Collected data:
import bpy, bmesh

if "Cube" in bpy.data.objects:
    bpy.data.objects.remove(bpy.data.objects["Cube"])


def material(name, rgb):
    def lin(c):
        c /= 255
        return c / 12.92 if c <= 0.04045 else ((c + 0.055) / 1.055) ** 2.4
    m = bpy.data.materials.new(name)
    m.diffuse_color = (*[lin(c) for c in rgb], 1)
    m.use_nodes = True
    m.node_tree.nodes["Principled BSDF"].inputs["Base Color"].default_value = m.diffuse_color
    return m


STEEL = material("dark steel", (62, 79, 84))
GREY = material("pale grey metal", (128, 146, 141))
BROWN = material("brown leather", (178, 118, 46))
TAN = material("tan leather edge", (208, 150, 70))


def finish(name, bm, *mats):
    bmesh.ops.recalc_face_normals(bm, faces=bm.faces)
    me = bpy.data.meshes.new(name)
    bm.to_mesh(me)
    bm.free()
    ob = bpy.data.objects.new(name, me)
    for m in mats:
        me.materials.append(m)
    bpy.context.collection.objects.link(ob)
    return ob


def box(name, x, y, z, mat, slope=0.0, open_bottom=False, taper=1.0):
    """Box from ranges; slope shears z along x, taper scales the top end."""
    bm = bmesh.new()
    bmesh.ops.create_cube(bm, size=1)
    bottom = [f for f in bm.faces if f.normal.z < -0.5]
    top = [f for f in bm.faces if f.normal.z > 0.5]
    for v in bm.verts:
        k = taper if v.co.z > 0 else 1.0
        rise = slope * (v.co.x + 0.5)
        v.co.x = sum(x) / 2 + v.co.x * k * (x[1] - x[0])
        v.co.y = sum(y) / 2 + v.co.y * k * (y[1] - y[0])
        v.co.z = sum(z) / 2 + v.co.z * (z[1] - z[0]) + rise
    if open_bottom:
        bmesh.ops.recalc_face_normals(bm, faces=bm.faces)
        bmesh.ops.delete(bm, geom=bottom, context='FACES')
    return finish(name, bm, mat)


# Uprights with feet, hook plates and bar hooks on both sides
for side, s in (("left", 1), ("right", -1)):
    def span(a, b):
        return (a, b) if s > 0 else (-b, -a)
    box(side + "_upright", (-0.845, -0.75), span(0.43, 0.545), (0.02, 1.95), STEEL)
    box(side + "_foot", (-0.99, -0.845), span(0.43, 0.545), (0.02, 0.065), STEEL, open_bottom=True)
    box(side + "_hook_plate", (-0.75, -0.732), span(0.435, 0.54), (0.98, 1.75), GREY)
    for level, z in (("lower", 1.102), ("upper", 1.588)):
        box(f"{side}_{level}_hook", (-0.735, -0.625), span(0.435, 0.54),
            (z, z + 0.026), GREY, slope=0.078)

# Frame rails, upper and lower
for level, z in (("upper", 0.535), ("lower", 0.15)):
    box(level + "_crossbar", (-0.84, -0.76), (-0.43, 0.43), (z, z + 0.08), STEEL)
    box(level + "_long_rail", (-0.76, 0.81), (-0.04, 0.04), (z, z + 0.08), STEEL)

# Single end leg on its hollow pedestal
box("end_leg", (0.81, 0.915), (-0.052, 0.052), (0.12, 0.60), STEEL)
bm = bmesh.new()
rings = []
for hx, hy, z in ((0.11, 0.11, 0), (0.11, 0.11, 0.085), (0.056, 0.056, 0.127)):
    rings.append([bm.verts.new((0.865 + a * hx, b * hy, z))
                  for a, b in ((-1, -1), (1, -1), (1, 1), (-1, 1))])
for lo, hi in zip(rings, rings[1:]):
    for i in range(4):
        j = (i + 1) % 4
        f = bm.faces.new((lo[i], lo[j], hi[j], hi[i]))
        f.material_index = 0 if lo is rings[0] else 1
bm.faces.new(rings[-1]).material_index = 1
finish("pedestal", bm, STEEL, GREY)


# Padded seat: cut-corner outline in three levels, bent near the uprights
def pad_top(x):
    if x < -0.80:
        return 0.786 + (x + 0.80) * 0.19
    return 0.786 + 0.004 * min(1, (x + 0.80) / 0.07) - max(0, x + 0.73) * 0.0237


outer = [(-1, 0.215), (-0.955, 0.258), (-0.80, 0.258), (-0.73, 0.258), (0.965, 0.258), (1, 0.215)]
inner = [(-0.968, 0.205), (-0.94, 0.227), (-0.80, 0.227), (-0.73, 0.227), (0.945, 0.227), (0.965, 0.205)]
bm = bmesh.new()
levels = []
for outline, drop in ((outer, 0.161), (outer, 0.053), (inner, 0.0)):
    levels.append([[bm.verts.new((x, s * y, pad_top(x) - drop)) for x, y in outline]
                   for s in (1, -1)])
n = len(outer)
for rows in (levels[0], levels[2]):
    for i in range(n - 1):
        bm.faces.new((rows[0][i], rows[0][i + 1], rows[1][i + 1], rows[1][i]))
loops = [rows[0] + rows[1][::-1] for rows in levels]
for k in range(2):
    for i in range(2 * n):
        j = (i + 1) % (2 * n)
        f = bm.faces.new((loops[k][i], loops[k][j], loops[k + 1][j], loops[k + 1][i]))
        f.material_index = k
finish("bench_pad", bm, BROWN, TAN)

Activity: Render every record verbatim. Nothing should be left out.

Response area:
import bpy, bmesh

if "Cube" in bpy.data.objects:
    bpy.data.objects.remove(bpy.data.objects["Cube"])


def material(name, rgb):
    def lin(c):
        c /= 255
        return c / 12.92 if c <= 0.04045 else ((c + 0.055) / 1.055) ** 2.4
    m = bpy.data.materials.new(name)
    m.diffuse_color = (*[lin(c) for c in rgb], 1)
    m.use_nodes = True
    m.node_tree.nodes["Principled BSDF"].inputs["Base Color"].default_value = m.diffuse_color
    return m


STEEL = material("dark steel", (62, 79, 84))
GREY = material("pale grey metal", (128, 146, 141))
BROWN = material("brown leather", (178, 118, 46))
TAN = material("tan leather edge", (208, 150, 70))


def finish(name, bm, *mats):
    bmesh.ops.recalc_face_normals(bm, faces=bm.faces)
    me = bpy.data.meshes.new(name)
    bm.to_mesh(me)
    bm.free()
    ob = bpy.data.objects.new(name, me)
    for m in mats:
        me.materials.append(m)
    bpy.context.collection.objects.link(ob)
    return ob


def box(name, x, y, z, mat, slope=0.0, open_bottom=False, taper=1.0):
    """Box from ranges; slope shears z along x, taper scales the top end."""
    bm = bmesh.new()
    bmesh.ops.create_cube(bm, size=1)
    bottom = [f for f in bm.faces if f.normal.z < -0.5]
    top = [f for f in bm.faces if f.normal.z > 0.5]
    for v in bm.verts:
        k = taper if v.co.z > 0 else 1.0
        rise = slope * (v.co.x + 0.5)
        v.co.x = sum(x) / 2 + v.co.x * k * (x[1] - x[0])
        v.co.y = sum(y) / 2 + v.co.y * k * (y[1] - y[0])
        v.co.z = sum(z) / 2 + v.co.z * (z[1] - z[0]) + rise
    if open_bottom:
        bmesh.ops.recalc_face_normals(bm, faces=bm.faces)
        bmesh.ops.delete(bm, geom=bottom, context='FACES')
    return finish(name, bm, mat)


# Uprights with feet, hook plates and bar hooks on both sides
for side, s in (("left", 1), ("right", -1)):
    def span(a, b):
        return (a, b) if s > 0 else (-b, -a)
    box(side + "_upright", (-0.845, -0.75), span(0.43, 0.545), (0.02, 1.95), STEEL)
    box(side + "_foot", (-0.99, -0.845), span(0.43, 0.545), (0.02, 0.065), STEEL, open_bottom=True)
    box(side + "_hook_plate", (-0.75, -0.732), span(0.435, 0.54), (0.98, 1.75), GREY)
    for level, z in (("lower", 1.102), ("upper", 1.588)):
        box(f"{side}_{level}_hook", (-0.735, -0.625), span(0.435, 0.54),
            (z, z + 0.026), GREY, slope=0.078)

# Frame rails, upper and lower
for level, z in (("upper", 0.535), ("lower", 0.15)):
    box(level + "_crossbar", (-0.84, -0.76), (-0.43, 0.43), (z, z + 0.08), STEEL)
    box(level + "_long_rail", (-0.76, 0.81), (-0.04, 0.04), (z, z + 0.08), STEEL)

# Single end leg on its hollow pedestal
box("end_leg", (0.81, 0.915), (-0.052, 0.052), (0.12, 0.60), STEEL)
bm = bmesh.new()
rings = []
for hx, hy, z in ((0.11, 0.11, 0), (0.11, 0.11, 0.085), (0.056, 0.056, 0.127)):
    rings.append([bm.verts.new((0.865 + a * hx, b * hy, z))
                  for a, b in ((-1, -1), (1, -1), (1, 1), (-1, 1))])
for lo, hi in zip(rings, rings[1:]):
    for i in range(4):
        j = (i + 1) % 4
        f = bm.faces.new((lo[i], lo[j], hi[j], hi[i]))
        f.material_index = 0 if lo is rings[0] else 1
bm.faces.new(rings[-1]).material_index = 1
finish("pedestal", bm, STEEL, GREY)


# Padded seat: cut-corner outline in three levels, bent near the uprights
def pad_top(x):
    if x < -0.80:
        return 0.786 + (x + 0.80) * 0.19
    return 0.786 + 0.004 * min(1, (x + 0.80) / 0.07) - max(0, x + 0.73) * 0.0237


outer = [(-1, 0.215), (-0.955, 0.258), (-0.80, 0.258), (-0.73, 0.258), (0.965, 0.258), (1, 0.215)]
inner = [(-0.968, 0.205), (-0.94, 0.227), (-0.80, 0.227), (-0.73, 0.227), (0.945, 0.227), (0.965, 0.205)]
bm = bmesh.new()
levels = []
for outline, drop in ((outer, 0.161), (outer, 0.053), (inner, 0.0)):
    levels.append([[bm.verts.new((x, s * y, pad_top(x) - drop)) for x, y in outline]
                   for s in (1, -1)])
n = len(outer)
for rows in (levels[0], levels[2]):
    for i in range(n - 1):
        bm.faces.new((rows[0][i], rows[0][i + 1], rows[1][i + 1], rows[1][i]))
loops = [rows[0] + rows[1][::-1] for rows in levels]
for k in range(2):
    for i in range(2 * n):
        j = (i + 1) % (2 * n)
        f = bm.faces.new((loops[k][i], loops[k][j], loops[k + 1][j], loops[k + 1][i]))
        f.material_index = k
finish("bench_pad", bm, BROWN, TAN)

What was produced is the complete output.